Using the entries that follow, collect the lines where the word "closed" appears.

(Plain-text document sources)
::::::::::
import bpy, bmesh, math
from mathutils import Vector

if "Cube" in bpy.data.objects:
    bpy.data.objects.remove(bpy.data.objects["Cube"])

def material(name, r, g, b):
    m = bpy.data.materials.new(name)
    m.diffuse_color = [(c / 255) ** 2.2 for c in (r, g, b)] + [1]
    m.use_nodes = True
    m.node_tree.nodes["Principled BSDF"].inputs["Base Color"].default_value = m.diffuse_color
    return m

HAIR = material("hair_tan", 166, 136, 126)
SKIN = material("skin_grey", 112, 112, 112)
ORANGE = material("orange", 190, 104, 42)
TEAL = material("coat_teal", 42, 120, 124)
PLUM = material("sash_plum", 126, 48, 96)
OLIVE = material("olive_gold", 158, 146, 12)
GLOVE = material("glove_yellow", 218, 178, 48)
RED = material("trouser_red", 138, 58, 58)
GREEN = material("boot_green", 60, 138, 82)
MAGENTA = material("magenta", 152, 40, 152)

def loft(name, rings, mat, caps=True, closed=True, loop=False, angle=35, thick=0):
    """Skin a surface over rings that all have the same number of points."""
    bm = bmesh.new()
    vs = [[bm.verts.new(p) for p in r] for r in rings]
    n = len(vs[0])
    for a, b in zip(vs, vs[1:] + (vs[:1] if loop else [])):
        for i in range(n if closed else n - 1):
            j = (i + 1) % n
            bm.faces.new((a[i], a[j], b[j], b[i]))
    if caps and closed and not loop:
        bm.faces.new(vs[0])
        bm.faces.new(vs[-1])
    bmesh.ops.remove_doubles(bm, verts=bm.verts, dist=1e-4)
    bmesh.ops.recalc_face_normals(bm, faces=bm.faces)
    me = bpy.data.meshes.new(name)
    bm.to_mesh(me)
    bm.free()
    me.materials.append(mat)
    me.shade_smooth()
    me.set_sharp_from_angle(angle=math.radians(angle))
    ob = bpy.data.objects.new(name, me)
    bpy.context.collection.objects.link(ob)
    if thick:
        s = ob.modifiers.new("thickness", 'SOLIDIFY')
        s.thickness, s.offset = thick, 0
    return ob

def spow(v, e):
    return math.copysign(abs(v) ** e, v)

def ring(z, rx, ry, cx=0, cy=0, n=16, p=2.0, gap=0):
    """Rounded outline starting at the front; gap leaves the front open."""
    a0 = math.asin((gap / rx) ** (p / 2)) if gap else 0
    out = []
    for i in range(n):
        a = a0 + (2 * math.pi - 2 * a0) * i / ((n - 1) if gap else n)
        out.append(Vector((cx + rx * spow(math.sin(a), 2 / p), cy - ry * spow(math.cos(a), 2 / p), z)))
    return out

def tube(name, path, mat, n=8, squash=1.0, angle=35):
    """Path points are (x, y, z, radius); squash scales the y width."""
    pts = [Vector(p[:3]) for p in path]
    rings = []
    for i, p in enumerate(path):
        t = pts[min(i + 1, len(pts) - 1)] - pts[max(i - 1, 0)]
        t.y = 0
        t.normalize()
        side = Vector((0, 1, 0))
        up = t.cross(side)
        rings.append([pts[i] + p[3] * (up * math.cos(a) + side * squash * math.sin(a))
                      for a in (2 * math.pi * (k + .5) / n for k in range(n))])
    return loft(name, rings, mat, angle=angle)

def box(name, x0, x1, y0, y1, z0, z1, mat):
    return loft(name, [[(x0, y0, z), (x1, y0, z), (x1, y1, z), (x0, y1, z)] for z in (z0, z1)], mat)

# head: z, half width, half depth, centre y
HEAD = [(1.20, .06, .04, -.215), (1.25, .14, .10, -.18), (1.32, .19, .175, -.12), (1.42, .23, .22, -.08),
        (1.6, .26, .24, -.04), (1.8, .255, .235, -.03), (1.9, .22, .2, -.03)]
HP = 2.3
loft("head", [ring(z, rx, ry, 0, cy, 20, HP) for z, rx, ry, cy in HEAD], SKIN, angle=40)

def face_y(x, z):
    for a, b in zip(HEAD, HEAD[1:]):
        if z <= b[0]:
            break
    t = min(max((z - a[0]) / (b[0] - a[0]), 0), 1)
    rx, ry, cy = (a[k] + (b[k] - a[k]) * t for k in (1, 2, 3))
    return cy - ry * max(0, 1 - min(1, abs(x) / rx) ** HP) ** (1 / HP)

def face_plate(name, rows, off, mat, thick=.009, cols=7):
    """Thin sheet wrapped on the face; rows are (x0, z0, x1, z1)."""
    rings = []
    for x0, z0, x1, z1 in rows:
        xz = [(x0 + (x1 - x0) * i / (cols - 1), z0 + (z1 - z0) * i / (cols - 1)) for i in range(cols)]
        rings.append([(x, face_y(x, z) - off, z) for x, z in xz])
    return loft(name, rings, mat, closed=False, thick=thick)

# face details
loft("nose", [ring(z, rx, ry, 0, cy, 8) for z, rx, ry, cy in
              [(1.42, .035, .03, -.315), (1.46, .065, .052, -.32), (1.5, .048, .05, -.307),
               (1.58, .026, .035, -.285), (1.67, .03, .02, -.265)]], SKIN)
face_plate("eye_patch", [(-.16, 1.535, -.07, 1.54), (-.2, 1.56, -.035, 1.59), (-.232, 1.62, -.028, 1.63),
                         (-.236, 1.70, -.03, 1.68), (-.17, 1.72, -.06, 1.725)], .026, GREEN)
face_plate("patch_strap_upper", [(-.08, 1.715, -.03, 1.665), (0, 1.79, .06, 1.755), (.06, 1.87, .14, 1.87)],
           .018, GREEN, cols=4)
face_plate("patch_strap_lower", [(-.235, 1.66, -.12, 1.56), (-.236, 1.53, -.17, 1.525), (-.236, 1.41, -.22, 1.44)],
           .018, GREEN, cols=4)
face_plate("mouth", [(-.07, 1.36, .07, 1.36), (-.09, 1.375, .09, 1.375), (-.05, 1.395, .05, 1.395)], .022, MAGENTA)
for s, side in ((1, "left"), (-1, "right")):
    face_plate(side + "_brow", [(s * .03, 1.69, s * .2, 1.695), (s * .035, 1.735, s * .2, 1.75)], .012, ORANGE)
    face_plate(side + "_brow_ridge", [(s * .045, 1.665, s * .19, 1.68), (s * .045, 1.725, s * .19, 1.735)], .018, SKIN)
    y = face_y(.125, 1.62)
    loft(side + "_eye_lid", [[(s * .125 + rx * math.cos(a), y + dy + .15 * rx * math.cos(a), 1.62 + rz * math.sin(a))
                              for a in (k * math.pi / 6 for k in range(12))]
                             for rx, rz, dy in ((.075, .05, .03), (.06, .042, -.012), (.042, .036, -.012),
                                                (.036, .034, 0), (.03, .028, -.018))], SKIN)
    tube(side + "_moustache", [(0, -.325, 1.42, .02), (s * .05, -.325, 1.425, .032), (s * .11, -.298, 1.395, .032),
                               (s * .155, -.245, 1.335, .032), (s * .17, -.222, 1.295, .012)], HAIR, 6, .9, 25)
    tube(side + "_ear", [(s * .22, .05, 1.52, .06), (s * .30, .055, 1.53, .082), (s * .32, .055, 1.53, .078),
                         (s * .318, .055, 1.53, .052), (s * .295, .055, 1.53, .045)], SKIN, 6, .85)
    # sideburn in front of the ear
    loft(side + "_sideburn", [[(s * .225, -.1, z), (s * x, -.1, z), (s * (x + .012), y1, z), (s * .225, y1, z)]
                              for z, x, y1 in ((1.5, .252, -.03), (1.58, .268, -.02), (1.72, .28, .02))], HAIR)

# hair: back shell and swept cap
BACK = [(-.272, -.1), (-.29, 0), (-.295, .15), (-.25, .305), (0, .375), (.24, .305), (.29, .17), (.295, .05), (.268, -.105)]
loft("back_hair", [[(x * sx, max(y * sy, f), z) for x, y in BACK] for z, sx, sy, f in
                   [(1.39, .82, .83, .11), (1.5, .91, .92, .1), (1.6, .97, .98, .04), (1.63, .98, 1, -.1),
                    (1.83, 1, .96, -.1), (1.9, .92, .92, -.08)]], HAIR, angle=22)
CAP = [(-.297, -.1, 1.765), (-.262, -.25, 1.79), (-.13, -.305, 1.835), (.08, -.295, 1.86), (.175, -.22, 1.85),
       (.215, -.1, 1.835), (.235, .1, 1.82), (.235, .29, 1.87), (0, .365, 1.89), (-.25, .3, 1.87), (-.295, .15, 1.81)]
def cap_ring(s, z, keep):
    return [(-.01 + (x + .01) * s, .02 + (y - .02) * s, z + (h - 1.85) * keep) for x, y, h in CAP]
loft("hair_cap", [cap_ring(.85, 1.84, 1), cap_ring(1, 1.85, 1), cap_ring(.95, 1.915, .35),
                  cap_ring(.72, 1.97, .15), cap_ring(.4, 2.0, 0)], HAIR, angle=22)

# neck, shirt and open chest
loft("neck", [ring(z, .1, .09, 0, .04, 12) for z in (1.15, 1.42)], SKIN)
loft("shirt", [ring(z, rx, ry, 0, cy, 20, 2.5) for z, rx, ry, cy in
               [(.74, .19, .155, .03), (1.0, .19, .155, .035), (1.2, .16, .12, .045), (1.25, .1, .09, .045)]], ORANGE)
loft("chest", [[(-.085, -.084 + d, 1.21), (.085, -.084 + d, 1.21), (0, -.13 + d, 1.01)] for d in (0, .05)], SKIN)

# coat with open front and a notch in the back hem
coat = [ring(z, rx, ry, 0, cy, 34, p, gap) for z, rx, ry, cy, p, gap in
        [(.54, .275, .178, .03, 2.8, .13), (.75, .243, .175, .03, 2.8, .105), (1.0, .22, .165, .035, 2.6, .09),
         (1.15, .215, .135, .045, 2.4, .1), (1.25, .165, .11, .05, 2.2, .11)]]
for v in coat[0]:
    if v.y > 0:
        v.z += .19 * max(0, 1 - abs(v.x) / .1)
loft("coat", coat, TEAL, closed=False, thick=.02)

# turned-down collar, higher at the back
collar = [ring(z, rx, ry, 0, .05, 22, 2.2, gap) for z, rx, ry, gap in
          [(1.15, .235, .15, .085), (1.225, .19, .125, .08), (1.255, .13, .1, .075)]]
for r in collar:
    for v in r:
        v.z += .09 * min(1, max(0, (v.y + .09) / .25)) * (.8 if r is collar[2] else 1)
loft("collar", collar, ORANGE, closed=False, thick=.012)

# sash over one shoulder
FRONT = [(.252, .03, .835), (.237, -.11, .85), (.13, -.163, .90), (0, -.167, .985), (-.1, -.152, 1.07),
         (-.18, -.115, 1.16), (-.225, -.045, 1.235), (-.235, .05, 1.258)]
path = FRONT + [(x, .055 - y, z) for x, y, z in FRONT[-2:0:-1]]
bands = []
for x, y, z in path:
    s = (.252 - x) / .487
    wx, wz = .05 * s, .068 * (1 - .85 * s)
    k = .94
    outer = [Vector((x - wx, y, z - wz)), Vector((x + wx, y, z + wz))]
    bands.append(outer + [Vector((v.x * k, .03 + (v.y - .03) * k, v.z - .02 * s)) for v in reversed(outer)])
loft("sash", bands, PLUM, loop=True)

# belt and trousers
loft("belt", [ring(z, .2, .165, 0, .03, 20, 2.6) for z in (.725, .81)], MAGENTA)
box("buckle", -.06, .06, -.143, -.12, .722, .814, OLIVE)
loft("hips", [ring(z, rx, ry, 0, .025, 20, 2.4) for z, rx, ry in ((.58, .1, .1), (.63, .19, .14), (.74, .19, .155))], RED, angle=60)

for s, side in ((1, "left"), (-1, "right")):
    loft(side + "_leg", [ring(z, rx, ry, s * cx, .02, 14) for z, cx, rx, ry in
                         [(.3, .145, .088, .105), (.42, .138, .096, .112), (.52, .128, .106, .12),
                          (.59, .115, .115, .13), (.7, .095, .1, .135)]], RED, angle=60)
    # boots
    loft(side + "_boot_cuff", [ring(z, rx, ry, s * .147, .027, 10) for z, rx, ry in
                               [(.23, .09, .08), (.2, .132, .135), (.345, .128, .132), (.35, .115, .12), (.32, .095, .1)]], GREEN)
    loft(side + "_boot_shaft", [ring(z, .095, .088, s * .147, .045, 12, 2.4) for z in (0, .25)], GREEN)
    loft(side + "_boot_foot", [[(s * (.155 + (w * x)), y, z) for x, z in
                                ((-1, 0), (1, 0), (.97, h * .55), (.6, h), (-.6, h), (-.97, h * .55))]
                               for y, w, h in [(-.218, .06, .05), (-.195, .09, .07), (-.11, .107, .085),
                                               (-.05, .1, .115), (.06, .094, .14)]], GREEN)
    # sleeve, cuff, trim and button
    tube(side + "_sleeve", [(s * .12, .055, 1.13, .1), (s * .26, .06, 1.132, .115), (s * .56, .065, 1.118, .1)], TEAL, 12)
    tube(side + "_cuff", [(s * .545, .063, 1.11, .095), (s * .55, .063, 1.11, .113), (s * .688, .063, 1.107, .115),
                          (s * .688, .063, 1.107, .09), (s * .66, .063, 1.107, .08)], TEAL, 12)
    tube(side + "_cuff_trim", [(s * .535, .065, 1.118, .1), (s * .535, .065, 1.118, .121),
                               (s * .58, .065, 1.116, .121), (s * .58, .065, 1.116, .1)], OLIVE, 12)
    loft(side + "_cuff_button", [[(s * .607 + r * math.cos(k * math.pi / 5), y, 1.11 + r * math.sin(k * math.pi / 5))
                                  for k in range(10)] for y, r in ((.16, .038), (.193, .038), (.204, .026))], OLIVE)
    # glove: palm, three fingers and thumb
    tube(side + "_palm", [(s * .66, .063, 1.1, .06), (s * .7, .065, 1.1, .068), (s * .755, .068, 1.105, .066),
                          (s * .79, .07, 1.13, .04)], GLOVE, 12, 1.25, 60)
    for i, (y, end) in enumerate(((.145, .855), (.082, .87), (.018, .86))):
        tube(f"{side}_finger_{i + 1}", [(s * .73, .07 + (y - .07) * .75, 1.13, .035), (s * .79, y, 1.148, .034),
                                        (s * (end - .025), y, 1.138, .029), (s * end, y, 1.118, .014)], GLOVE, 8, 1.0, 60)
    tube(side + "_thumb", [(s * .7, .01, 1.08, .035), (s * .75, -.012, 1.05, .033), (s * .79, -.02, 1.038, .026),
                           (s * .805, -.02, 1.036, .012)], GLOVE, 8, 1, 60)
::::::::::
SOLUTION FOR THIS PROBLEM:
def loft(name, rings, mat, caps=True, closed=True, loop=False, angle=35, thick=0):
        for i in range(n if closed else n - 1):
    if caps and closed and not loop:
    return loft(name, rings, mat, closed=False, thick=thick)
loft("coat", coat, TEAL, closed=False, thick=.02)
loft("collar", collar, ORANGE, closed=False, thick=.012)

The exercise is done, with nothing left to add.